According to the Electoral Commission in the UK, all voters should have the right to cast their vote independently and privately. However, for those with disabilities, blindness or partial sight, this is not always the case. There are still significant barriers for particular groups of voters when it comes to claiming their right to an independent, private and secure vote, leaving many feeling ignored and excluded from the democratic process. It's clear that for many with disabilities and visual impairment, modernising the electoral process is not just a matter of convenience, it's a necessity.
Disabled and visually impaired voters currently have a number of options when it comes to casting their vote, with Electoral Commission guidance stating that polling stations must take proactive steps to ensure these groups are not at a disadvantage. For example, voters may request assistance from the Presiding Officer at the polling station to help mark the ballot paper on their behalf or bring a family member to help them vote, both of which clearly eliminate their right to secrecy. Proxy and postal voting are other options and rely on individuals having a trusted friend or family member who can cast their vote - again, voters must forfeit their right to privacy and secrecy with either of these options.
Tactile voting devices enabling visually impaired voters to mark their ballot paper in secret are a step forward, as well as the provision of large-print versions of ballot papers for reference before casting a vote. But let's not forget that most of these options rely on voters having access to polling stations, which we know is not always the case. Indeed, just last year there was a well publicised example of a wheelchair user being unable to access his local polling station. In this instance, the Presiding Officer proceeded to offer the voter the option of completing his ballot paper in a public street - his voting rights were almost completely eradicated on the basis of his disability.

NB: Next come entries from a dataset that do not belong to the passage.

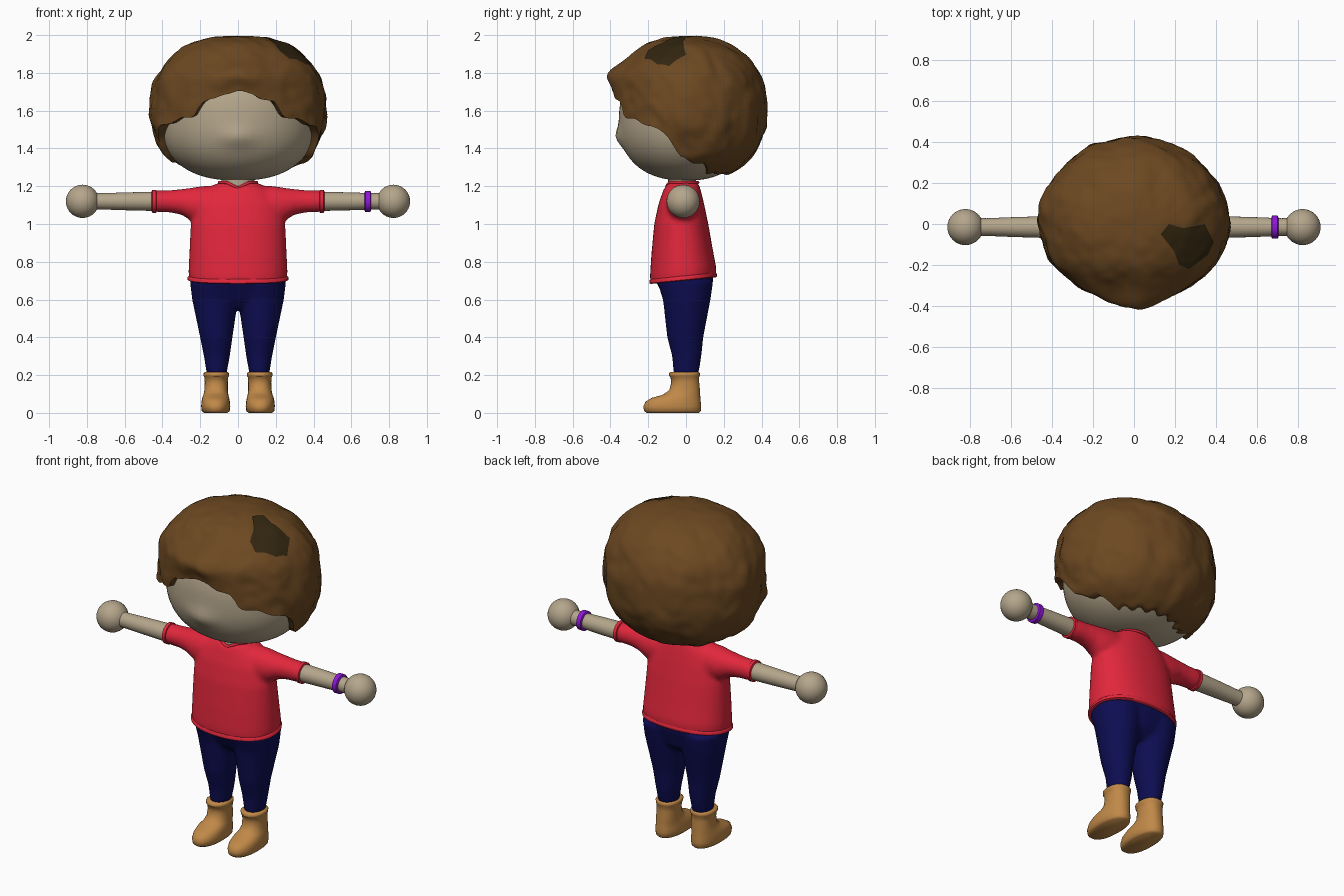
import bpy, bmesh
from math import sin, cos, pi, exp, radians, degrees, acos, atan2
from mathutils import Vector, noise

if "Cube" in bpy.data.objects:
    bpy.data.objects.remove(bpy.data.objects["Cube"], do_unlink=True)


def material(name, rgb):
    m = bpy.data.materials.new(name)
    m.use_nodes = True
    m.diffuse_color = (*rgb, 1)
    m.node_tree.nodes["Principled BSDF"].inputs["Base Color"].default_value = (*rgb, 1)
    return m


SKIN = material("skin", (0.46, 0.38, 0.26))
HAIR = material("brown hair", (0.15, 0.065, 0.015))
PATCH = material("dark hair", (0.032, 0.019, 0.005))
RED = material("red cloth", (0.76, 0.02, 0.045))
NAVY = material("navy cloth", (0.004, 0.004, 0.085))
TAN = material("tan leather", (0.53, 0.25, 0.065))
PURPLE = material("purple band", (0.27, 0.008, 0.68))


def spow(v, e):
    return abs(v) ** e * (1 if v >= 0 else -1)


def tube(rings, axis="z", side=1, e=1.0, n=40, warp=None):
    """Rows of points around stations (position, centre a, centre b, radius a, radius b)."""
    rows = []
    for pos, ca, cb, ra, rb in rings:
        row = []
        for i in range(n):
            t = 2 * pi * i / n
            a, b = ca + ra * spow(cos(t), e), cb + rb * spow(sin(t), e)
            p = Vector((side * a, b, pos)) if axis == "z" else Vector((side * pos, a, b))
            row.append(warp(p) if warp else p)
        rows.append(row)
    return rows


def shell(centre, rx, front, back, up, down, hem=None, shape=None, n=120, rows=44, e=0.85):
    """Rounded shell from the crown down to a hem height that depends on direction."""
    out = []
    for j in range(rows + 1):
        row = []
        for i in range(n):
            a = 2 * pi * i / n
            end = pi - 0.02
            if hem:
                d = hem(a) - centre.z
                end = acos(spow(d / (up if d > 0 else down), 1 / e))
            ph = 0.02 + (end - 0.02) * j / rows
            r, c = sin(ph) ** e, spow(cos(ph), e)
            p = Vector((rx * r * sin(a), -(front if cos(a) > 0 else back) * r * cos(a),
                        (up if c > 0 else down) * c))
            row.append(shape(p, centre) if shape else p + centre)
        out.append(row)
    return out


def build(name, mat, grids, blend=False, angle=50):
    bm = bmesh.new()
    for rows in grids:
        vs = [[bm.verts.new(p) for p in row] for row in rows]
        n = len(vs[0])
        for lo, hi in zip(vs, vs[1:]):
            for i in range(n):
                bm.faces.new((lo[i], lo[(i + 1) % n], hi[(i + 1) % n], hi[i]))
        bm.faces.new(vs[0][::-1])
        bm.faces.new(vs[-1])
    bmesh.ops.recalc_face_normals(bm, faces=bm.faces)
    me = bpy.data.meshes.new(name)
    bm.to_mesh(me)
    bm.free()
    me.materials.append(mat)
    ob = bpy.data.objects.new(name, me)
    bpy.context.collection.objects.link(ob)
    if blend:  # fuse overlapping volumes into one soft surface
        rm = ob.modifiers.new("fuse", "REMESH")
        rm.mode, rm.voxel_size, rm.use_smooth_shade = "VOXEL", 0.012, True
        sm = ob.modifiers.new("soften", "SMOOTH")
        sm.factor, sm.iterations = 0.5, 8
    else:
        smooth(ob, angle)
    return ob


def smooth(ob, angle=50):
    bpy.ops.object.select_all(action="DESELECT")
    ob.select_set(True)
    bpy.context.view_layer.objects.active = ob
    bpy.ops.object.shade_smooth_by_angle(angle=radians(angle))


# Head with a soft nose, and neck
def face(p, c):
    if p.y < 0:
        p.y -= 0.025 * exp(-(p.x / 0.08) ** 2 - ((p.z + 0.09) / 0.05) ** 2)
    return p + c


build("head", SKIN, [shell(Vector((0, 0, 1.55)), 0.41, 0.355, 0.34, 0.34, 0.32, shape=face, n=64)])
build("neck", SKIN, [tube([(1.1, 0, -0.02, 0.088, 0.074), (1.3, 0, -0.02, 0.088, 0.074)])])

# Hair: hem height by angle away from the front
HEM = [(0, 1.7), (10, 1.69), (16, 1.66), (25, 1.64), (31, 1.57), (42, 1.555), (60, 1.52), (74, 1.47),
       (83, 1.36), (95, 1.33), (106, 1.32), (120, 1.27), (181, 1.27)]


def hem(a):
    d = degrees(abs(atan2(sin(a), cos(a))))
    for (d0, z0), (d1, z1) in zip(HEM, HEM[1:]):
        if d0 <= d <= d1:
            return z0 + (z1 - z0) * (d - d0) / (d1 - d0) + 0.006 * sin(a * 17 + 1)


def locks(p, c):
    a = atan2(p.x, -p.y)
    fade = min(1, (p.x ** 2 + p.y ** 2) / 0.06)
    k = 1 + 0.035 * noise.noise(p * 7) + 0.02 * noise.noise(p * 17)
    k += 0.012 * fade * (abs(sin(4.5 * a + 2 * p.z)) - 0.6)
    q = Vector((p.x * k, p.y * k, p.z * (1 + (k - 1) * 0.5)))
    if p.y < 0:  # overhanging fringe
        q.y -= 0.06 * exp(-(p.x / 0.24) ** 2 - ((p.z - 0.19) / 0.07) ** 2)
    return q + c


rows = shell(Vector((0, 0.005, 1.6)), 0.465, 0.385, 0.42, 0.395, 0.37, hem, locks)
rows.append([Vector((p.x * 0.8, p.y * 0.8, p.z + 0.012)) for p in rows[-1]])
hair = build("hair", HAIR, [rows], angle=60)

# Dark patch laid onto the hair
OUTLINE = [(0.13, -0.05), (0.17, 0), (0.24, -0.02), (0.3, -0.01), (0.345, 0), (0.39, -0.09),
           (0.36, -0.15), (0.27, -0.22), (0.22, -0.2), (0.195, -0.13)]
bm = bmesh.new()
mid = Vector((0.27, -0.09, 2.2))
rings = [[bm.verts.new(mid.lerp(Vector((x, y, 2.2)), k / 5)) for x, y in OUTLINE] for k in range(1, 6)]
for lo, hi in zip(rings, rings[1:]):
    for i in range(len(lo)):
        j = (i + 1) % len(lo)
        bm.faces.new((lo[i], lo[j], hi[j], hi[i]))
bm.faces.new(rings[0])
bmesh.ops.recalc_face_normals(bm, faces=bm.faces)
for f in bm.faces:
    f.normal_update()
    if f.normal.z < 0:
        f.normal_flip()
me = bpy.data.meshes.new("hair_patch")
bm.to_mesh(me)
bm.free()
me.materials.append(PATCH)
patch = bpy.data.objects.new("hair_patch", me)
bpy.context.collection.objects.link(patch)
smooth(patch)
sub = patch.modifiers.new("refine", "SUBSURF")
sub.subdivision_type, sub.levels, sub.render_levels = "SIMPLE", 2, 2
wrap = patch.modifiers.new("lay", "SHRINKWRAP")
wrap.target, wrap.wrap_method, wrap.offset = hair, "PROJECT", 0.006
wrap.use_project_z, wrap.use_negative_direction, wrap.use_positive_direction = True, True, False


# Shirt: torso and sleeves fused, with tilted hem, cuffs and collar
def dip(x, y):
    return 0.03 * max(0, 1 - abs(x) / 0.06) if y < -0.02 else 0


def drape(p):
    p.z += 0.1 * (p.y + 0.015) * max(0, min(1, (0.95 - p.z) / 0.2)) + 0.012 * (p.z < 0.75)
    if p.z > 1.21:
        p.z -= dip(p.x, p.y)
    return p


torso = tube([(0.69, 0, -0.015, 0.26, 0.175), (0.74, 0, -0.015, 0.262, 0.175), (0.85, 0, -0.02, 0.257, 0.163),
              (1.0, 0, -0.025, 0.25, 0.143), (1.1, 0, -0.025, 0.23, 0.122), (1.16, 0, -0.022, 0.19, 0.105),
              (1.2, 0, -0.02, 0.14, 0.092), (1.22, 0, -0.02, 0.1, 0.084)], e=0.9, n=64, warp=drape)
SLEEVE = [(0.05, -0.02, 1.09, 0.09, 0.115), (0.2, -0.02, 1.1, 0.085, 0.1), (0.25, -0.018, 1.105, 0.078, 0.086),
          (0.3, -0.016, 1.117, 0.068, 0.068), (0.36, -0.015, 1.12, 0.061, 0.059), (0.445, -0.015, 1.12, 0.058, 0.057)]
build("shirt", RED, [torso] + [tube(SLEEVE, "x", s) for s in (1, -1)], blend=True)
build("shirt_hem", RED, [tube([(0.688, 0, -0.015, 0.255, 0.172), (0.692, 0, -0.015, 0.266, 0.178),
                               (0.705, 0, -0.015, 0.267, 0.179), (0.715, 0, -0.015, 0.258, 0.172)],
                              e=0.9, n=64, warp=drape)])
cu = bpy.data.curves.new("collar", "CURVE")
cu.dimensions, cu.bevel_depth, cu.bevel_resolution = "3D", 0.008, 3
sp = cu.splines.new("POLY")
sp.points.add(63)
sp.use_cyclic_u = True
for i, pt in enumerate(sp.points):
    x, y = 0.098 * cos(2 * pi * i / 64), -0.02 + 0.083 * sin(2 * pi * i / 64)
    pt.co = (x, y, 1.22 - dip(x, y), 1)
cu.materials.append(RED)
bpy.context.collection.objects.link(bpy.data.objects.new("collar", cu))

# Trousers: hips and two tapering legs fused
LEG = [(0.2, 0.113, 0, 0.052, 0.066), (0.3, 0.112, 0.004, 0.069, 0.078), (0.4, 0.115, -0.004, 0.086, 0.096),
       (0.5, 0.118, 0, 0.104, 0.111), (0.6, 0.122, 0.004, 0.121, 0.126), (0.7, 0.125, -0.005, 0.13, 0.15)]
hips = tube([(0.55, 0, 0, 0.1, 0.07), (0.6, 0, 0.004, 0.2, 0.115), (0.7, 0, -0.008, 0.252, 0.153),
             (0.78, 0, -0.012, 0.24, 0.15)], e=0.95)
build("trousers", NAVY, [hips] + [tube(LEG, "z", s) for s in (1, -1)], blend=True)

# Boots, cuffs, arms and hands on both sides
BOOT = [(0, 0.118, -0.07, 0.062, 0.138), (0.01, 0.118, -0.072, 0.074, 0.15), (0.035, 0.118, -0.073, 0.077, 0.153),
        (0.06, 0.118, -0.068, 0.075, 0.146), (0.08, 0.118, -0.052, 0.071, 0.128), (0.095, 0.117, -0.025, 0.066, 0.1),
        (0.12, 0.116, -0.007, 0.062, 0.081), (0.16, 0.115, -0.004, 0.061, 0.074), (0.19, 0.115, -0.006, 0.063, 0.076),
        (0.195, 0.115, -0.008, 0.067, 0.081), (0.21, 0.115, -0.008, 0.068, 0.082), (0.216, 0.115, -0.008, 0.062, 0.076)]


def band(x0, x1, r):
    return [(x, -0.015, 1.12, q, q) for x, q in
            ((x0, r - 0.008), (x0 + 0.004, r), (x1 - 0.004, r), (x1, r - 0.008))]


for s, side in ((1, "left"), (-1, "right")):
    build(side + "_boot", TAN, [tube(BOOT, "z", s, e=0.9)])
    build(side + "_cuff", RED, [tube(band(0.43, 0.457, 0.061), "x", s)])
    build(side + "_arm", SKIN, [tube([(0.4, -0.015, 1.12, 0.054, 0.052), (0.6, -0.015, 1.12, 0.048, 0.047),
                                      (0.72, -0.015, 1.12, 0.043, 0.043), (0.8, -0.015, 1.12, 0.045, 0.045)], "x", s)])
    bpy.ops.mesh.primitive_uv_sphere_add(segments=32, ring_count=20, radius=0.088, location=(s * 0.823, -0.015, 1.12))
    hand = bpy.context.object
    hand.name = side + "_hand"
    hand.data.materials.append(SKIN)
    smooth(hand)
build("bracelet", PURPLE, [tube(band(0.67, 0.705, 0.056), "x")])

Technology holds the key to enabling those with disabilities and visual impairment to vote privately, securely and independently - in other words, to participate in the electoral process on equal terms. Indeed, the option of casting a secure and private vote using either online or telephone voting technology has been available for some time and utilised by governments around the world. So perhaps rather than asking 'when' the UK is going to provide citizens with disabilities the option of alternative voting channels, the question should be why these groups, and indeed all voters, don´t have access to secure and private voting already?
Voting technology can play a key role in ensuring everyone can cast a secure and unassisted vote, as well addressing typical problems such as votes being invalidated by unintended marks on the ballot paper and voters not having access, for whatever reason, to a polling station. Online voting, for example, uses encryption so voters can transmit their ballot papers over the internet, and from the privacy of their own home if they wish, privately and securely. Similarly, for those who can and want to attend a polling station on Election Day, online voting using PCs, tablets or smart devices can be utilised on location and adapted for the specific needs of disabled or visually impaired voters, from screen readers to sip and puff devices. The options go very far beyond rudimentary tactile voting devices and large-print ballot papers.
Similarly, telephone voting utilising both voice and telephone keypad options offer voters with limited mobility the choice of a private vote in their home or at a polling station. This technology makes voting extremely easy but more importantly is an excellent alternative for absentee voters, improving their voting experience without having to give up their right to a private and secure vote. It also ensures there are options available for voters who might have minimal internet coverage, if they live in a remote area, for example, or perhaps no computer access at all.
In his recent memoirs, Australia's former Disability Discrimination Commissioner Graeme Innes, who is also blind, described electronic voting as 'a way to provide me with a secret ballot which I haven't had for most of my life'. With so many proven cost, efficiency and accessibility benefits to using online and telephone voting alongside traditional voting methods, isn't it about time the UK Government made this technology available?